UNC trustees approved the policy in 2012.
Senate Bill 658, "UNC Dormitory Rules" introduced by Sen. David Curtis (R-Lincoln), Sen. Ben Clarke (D-Cumberland) and Sen. Chad Barefoot (R-Wake) will put an end to that policy, Curtis said in a statement.
The bill states that the University of North Carolina shall prohibit the assignment of members of the opposite sex to the same room, suite or apartment, unless they are siblings or legally married.
"The purpose of this bill is to help the UNC system regain its focus on the core mission of educating young people and helping them find meaningful employment in our state," said Curtis, the bill's primary sponsor. "UNC did not become a national leader in academics by wasting time and tax dollars on frivolous social experiments."
The UNC trustees endorsed the program unanimously, largely because supporters said gender non-specific housing option say the move would help students -- specifically gay, lesbian, bisexual and transgender students -- who are being harassed and bullied in traditional on-campus housing.
Carolina already has co-ed dorms, but opposite sex students do not share rooms.

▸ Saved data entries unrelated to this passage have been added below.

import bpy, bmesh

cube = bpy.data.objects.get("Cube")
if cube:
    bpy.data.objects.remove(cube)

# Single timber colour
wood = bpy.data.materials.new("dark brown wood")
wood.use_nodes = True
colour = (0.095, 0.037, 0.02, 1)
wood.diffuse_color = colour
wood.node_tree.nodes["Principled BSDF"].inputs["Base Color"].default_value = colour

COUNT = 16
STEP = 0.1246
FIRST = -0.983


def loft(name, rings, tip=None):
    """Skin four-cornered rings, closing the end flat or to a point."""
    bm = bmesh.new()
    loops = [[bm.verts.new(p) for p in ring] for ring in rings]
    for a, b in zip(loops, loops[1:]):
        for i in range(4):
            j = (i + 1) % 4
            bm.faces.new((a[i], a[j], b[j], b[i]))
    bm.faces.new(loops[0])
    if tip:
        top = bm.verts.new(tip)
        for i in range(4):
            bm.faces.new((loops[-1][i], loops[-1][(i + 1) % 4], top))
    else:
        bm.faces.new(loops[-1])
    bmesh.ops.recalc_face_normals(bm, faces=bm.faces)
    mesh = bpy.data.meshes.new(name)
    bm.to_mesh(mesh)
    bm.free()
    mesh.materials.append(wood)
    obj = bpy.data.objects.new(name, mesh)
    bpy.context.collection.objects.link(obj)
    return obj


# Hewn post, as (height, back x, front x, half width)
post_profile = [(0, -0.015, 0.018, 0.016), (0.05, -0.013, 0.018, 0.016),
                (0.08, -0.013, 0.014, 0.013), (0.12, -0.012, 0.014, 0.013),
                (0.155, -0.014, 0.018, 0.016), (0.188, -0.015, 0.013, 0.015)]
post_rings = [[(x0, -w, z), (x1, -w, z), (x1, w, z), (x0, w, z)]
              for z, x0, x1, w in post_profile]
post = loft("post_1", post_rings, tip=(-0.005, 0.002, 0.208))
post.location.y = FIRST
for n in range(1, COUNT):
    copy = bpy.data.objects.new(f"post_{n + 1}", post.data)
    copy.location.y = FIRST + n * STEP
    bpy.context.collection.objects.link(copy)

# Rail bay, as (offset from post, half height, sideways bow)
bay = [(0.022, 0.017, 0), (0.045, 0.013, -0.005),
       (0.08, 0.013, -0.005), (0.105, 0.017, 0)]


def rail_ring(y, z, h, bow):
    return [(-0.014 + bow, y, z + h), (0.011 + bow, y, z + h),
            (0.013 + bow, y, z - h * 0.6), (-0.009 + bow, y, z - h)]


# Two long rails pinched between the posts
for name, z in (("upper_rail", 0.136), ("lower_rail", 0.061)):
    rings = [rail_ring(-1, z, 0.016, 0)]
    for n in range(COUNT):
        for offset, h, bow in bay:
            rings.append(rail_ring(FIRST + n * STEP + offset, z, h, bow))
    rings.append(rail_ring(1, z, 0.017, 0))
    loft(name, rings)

Chancellor Holden Thorp has said the move would help protect the safety of UNC Chapel Hill students.
But one of the senators who introduced the bill, Democrat Ben Clarke of Cumberland, said in a statement, "We understand that times change. But the fundamental, core values that are woven into the social fabric of our community are eternal and unwavering.
"UNC must respect these values in the establishment and application of its policies as it continues its quest to remain in the top tier of the nation's public institutions of higher learning."